* [Input material]
###
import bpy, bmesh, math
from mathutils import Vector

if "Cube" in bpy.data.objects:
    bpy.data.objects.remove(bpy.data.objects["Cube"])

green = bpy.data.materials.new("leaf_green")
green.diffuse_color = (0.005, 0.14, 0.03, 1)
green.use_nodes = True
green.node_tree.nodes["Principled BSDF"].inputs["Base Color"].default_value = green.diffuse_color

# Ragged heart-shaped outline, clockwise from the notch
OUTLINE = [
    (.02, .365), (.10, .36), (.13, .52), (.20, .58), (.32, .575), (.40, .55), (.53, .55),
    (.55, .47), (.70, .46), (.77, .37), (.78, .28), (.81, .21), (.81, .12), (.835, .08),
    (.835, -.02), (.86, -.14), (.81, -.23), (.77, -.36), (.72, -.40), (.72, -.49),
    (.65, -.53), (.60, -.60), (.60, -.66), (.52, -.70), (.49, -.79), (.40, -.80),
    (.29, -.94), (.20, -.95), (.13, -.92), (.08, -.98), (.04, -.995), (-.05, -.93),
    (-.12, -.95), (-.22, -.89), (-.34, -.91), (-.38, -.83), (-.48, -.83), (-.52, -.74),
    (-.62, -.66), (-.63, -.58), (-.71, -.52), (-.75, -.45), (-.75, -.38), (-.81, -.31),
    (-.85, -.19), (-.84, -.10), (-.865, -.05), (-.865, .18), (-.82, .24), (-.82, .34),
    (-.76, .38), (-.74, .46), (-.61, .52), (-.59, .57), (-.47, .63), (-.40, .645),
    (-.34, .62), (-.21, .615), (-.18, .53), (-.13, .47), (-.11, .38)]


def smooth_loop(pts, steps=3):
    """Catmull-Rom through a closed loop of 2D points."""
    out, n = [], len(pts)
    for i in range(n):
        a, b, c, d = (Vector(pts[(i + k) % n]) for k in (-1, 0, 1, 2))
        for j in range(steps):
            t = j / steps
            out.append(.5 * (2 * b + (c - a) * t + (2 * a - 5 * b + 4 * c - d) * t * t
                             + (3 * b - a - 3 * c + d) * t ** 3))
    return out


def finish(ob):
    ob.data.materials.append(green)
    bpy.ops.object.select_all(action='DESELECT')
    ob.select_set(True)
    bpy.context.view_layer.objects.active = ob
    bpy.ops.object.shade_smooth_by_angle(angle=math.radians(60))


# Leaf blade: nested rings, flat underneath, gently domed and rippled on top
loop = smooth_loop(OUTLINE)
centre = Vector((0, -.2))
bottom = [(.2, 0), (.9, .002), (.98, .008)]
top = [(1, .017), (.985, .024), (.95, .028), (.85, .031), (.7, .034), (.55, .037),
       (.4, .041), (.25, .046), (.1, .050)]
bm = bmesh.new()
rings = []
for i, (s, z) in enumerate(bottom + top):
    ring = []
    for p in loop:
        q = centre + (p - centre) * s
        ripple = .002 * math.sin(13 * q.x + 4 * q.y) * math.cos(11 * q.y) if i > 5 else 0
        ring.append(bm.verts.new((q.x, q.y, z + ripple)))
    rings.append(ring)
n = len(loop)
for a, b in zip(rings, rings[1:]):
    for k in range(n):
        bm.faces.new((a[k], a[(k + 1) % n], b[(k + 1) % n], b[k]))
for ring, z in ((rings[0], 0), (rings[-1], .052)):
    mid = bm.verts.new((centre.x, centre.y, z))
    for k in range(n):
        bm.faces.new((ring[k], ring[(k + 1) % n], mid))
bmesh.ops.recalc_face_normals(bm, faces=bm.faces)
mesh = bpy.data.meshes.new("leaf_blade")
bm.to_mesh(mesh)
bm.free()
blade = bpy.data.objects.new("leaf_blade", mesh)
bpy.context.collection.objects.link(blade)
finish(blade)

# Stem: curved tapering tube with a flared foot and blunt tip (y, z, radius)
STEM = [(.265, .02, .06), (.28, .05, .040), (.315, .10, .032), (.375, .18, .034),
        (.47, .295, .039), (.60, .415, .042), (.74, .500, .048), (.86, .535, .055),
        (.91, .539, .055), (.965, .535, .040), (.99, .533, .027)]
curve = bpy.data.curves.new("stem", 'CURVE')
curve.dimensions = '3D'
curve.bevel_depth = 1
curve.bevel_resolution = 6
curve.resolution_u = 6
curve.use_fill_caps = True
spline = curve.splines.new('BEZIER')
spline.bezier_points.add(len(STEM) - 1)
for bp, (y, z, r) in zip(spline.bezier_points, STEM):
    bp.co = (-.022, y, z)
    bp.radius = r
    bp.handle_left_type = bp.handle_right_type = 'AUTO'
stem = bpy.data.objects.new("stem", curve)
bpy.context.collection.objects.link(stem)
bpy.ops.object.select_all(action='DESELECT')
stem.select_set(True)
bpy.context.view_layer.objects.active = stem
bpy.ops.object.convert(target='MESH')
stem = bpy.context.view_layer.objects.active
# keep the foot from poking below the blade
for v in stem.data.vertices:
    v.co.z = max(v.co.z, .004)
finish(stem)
###
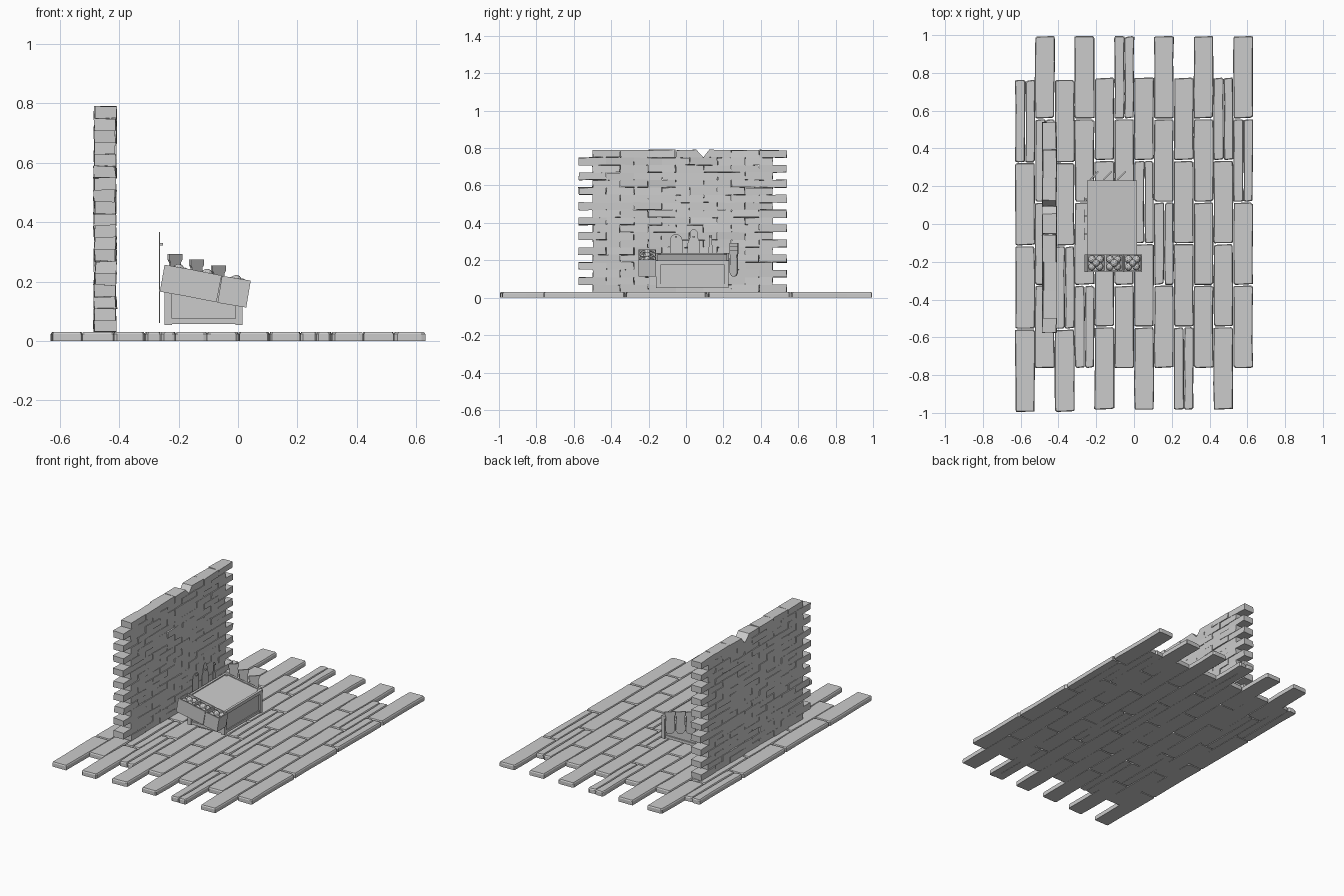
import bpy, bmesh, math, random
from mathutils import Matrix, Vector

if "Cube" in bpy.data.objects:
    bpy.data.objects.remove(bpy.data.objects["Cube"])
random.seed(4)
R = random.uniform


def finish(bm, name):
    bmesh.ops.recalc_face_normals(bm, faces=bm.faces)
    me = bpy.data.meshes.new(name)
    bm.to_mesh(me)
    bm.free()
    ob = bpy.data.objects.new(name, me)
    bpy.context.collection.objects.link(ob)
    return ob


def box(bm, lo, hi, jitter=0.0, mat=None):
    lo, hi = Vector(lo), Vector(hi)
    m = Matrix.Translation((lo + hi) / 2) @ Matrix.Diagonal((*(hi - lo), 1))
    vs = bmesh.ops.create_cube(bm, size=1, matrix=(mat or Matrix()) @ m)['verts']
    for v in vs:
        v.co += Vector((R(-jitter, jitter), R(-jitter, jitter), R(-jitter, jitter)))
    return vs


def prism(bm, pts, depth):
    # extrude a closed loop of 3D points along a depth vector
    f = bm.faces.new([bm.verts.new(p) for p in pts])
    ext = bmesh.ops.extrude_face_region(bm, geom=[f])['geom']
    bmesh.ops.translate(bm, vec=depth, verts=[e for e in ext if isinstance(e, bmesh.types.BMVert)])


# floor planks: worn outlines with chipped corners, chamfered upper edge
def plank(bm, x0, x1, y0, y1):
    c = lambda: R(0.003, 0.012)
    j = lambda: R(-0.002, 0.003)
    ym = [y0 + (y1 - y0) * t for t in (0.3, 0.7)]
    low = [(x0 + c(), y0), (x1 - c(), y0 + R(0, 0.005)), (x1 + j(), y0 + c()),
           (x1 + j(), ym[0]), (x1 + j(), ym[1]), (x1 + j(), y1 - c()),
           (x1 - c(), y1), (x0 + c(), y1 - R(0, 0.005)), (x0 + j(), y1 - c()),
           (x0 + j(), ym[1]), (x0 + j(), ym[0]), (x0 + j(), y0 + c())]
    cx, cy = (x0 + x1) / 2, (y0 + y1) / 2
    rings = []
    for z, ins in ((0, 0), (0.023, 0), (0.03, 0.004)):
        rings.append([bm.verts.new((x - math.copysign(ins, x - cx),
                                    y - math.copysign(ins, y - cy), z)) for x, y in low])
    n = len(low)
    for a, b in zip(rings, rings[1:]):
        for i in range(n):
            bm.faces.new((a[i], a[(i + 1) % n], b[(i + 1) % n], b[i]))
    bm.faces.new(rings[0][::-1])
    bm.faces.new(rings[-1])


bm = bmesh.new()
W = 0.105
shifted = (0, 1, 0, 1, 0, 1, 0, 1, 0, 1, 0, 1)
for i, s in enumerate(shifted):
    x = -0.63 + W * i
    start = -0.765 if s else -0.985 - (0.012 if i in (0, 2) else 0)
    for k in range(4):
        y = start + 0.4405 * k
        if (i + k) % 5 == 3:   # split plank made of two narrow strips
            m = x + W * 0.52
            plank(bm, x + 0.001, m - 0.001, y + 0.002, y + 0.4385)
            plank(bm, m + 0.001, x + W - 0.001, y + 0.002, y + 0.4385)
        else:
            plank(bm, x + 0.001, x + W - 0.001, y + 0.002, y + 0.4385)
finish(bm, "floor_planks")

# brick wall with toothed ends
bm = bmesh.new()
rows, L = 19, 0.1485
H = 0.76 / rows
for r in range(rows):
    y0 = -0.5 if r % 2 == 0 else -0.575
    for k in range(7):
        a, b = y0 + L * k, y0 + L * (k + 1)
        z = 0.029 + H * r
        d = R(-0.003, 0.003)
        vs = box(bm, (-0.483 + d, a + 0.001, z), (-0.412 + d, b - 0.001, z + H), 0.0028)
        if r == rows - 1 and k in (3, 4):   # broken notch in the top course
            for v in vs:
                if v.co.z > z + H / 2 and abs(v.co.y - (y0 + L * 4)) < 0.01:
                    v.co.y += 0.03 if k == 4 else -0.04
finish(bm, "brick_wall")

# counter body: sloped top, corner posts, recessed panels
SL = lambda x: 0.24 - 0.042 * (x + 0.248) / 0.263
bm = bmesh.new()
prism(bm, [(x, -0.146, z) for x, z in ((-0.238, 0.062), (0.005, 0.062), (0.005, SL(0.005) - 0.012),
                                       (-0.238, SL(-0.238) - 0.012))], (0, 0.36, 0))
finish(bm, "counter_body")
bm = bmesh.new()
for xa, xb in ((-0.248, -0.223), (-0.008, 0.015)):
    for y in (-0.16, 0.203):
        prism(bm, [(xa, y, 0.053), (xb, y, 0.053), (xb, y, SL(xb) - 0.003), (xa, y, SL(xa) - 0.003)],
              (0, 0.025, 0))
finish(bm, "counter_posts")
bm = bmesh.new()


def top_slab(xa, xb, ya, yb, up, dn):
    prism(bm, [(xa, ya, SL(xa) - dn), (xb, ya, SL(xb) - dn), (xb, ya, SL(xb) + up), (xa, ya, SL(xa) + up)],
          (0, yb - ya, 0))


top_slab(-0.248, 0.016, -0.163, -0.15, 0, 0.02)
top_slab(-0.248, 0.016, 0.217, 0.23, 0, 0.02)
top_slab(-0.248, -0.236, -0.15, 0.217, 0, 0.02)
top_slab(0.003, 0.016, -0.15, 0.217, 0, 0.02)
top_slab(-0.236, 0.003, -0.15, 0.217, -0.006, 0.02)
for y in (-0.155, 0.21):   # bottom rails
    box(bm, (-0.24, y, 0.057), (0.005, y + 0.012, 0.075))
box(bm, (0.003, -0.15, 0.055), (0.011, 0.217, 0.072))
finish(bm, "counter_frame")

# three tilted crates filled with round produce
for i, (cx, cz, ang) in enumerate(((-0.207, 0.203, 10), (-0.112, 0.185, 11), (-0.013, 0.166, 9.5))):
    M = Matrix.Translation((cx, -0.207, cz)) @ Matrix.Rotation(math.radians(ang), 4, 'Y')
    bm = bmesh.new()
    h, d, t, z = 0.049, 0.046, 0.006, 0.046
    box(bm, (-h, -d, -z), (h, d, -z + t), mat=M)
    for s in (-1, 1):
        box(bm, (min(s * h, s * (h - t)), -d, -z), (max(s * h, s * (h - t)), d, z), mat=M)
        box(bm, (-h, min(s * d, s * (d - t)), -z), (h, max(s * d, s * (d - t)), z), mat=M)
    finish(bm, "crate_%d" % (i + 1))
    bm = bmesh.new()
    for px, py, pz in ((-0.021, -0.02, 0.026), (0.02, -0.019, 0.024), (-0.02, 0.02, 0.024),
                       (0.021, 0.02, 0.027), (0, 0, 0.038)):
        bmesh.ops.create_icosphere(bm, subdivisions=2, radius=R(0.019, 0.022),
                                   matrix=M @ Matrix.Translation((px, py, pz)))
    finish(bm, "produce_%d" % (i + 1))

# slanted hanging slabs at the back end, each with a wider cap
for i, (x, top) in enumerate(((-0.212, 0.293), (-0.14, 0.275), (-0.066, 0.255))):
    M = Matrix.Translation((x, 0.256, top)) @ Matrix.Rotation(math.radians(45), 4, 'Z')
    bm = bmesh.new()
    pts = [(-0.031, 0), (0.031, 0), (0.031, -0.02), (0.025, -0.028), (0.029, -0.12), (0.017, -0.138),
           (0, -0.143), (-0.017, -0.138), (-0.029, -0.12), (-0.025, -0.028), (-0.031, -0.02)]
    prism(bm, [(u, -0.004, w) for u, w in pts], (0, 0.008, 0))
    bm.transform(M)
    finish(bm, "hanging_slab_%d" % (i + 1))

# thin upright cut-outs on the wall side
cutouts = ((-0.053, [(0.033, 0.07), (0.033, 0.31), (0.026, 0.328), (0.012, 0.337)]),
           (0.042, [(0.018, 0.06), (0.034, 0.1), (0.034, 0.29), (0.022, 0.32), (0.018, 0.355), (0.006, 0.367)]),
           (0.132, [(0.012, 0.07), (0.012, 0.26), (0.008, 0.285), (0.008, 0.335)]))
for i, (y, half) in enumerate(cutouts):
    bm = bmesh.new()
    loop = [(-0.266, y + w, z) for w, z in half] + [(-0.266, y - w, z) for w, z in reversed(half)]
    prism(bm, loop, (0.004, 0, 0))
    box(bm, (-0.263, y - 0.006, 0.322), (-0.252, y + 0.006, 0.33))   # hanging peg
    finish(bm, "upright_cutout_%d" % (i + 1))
###
* [Directions] Every line above from the line with "d = R(-0.003, 0.003)" to the line with "box(bm, (-0.24, y, 0.057), (0.005, y" is wanted, ends included; write them out exactly and add no other line.

* [Task output]
        d = R(-0.003, 0.003)
        vs = box(bm, (-0.483 + d, a + 0.001, z), (-0.412 + d, b - 0.001, z + H), 0.0028)
        if r == rows - 1 and k in (3, 4):   # broken notch in the top course
            for v in vs:
                if v.co.z > z + H / 2 and abs(v.co.y - (y0 + L * 4)) < 0.01:
                    v.co.y += 0.03 if k == 4 else -0.04
finish(bm, "brick_wall")

# counter body: sloped top, corner posts, recessed panels
SL = lambda x: 0.24 - 0.042 * (x + 0.248) / 0.263
bm = bmesh.new()
prism(bm, [(x, -0.146, z) for x, z in ((-0.238, 0.062), (0.005, 0.062), (0.005, SL(0.005) - 0.012),
                                       (-0.238, SL(-0.238) - 0.012))], (0, 0.36, 0))
finish(bm, "counter_body")
bm = bmesh.new()
for xa, xb in ((-0.248, -0.223), (-0.008, 0.015)):
    for y in (-0.16, 0.203):
        prism(bm, [(xa, y, 0.053), (xb, y, 0.053), (xb, y, SL(xb) - 0.003), (xa, y, SL(xa) - 0.003)],
              (0, 0.025, 0))
finish(bm, "counter_posts")
bm = bmesh.new()


def top_slab(xa, xb, ya, yb, up, dn):
    prism(bm, [(xa, ya, SL(xa) - dn), (xb, ya, SL(xb) - dn), (xb, ya, SL(xb) + up), (xa, ya, SL(xa) + up)],
          (0, yb - ya, 0))


top_slab(-0.248, 0.016, -0.163, -0.15, 0, 0.02)
top_slab(-0.248, 0.016, 0.217, 0.23, 0, 0.02)
top_slab(-0.248, -0.236, -0.15, 0.217, 0, 0.02)
top_slab(0.003, 0.016, -0.15, 0.217, 0, 0.02)
top_slab(-0.236, 0.003, -0.15, 0.217, -0.006, 0.02)
for y in (-0.155, 0.21):   # bottom rails
    box(bm, (-0.24, y, 0.057), (0.005, y + 0.012, 0.075))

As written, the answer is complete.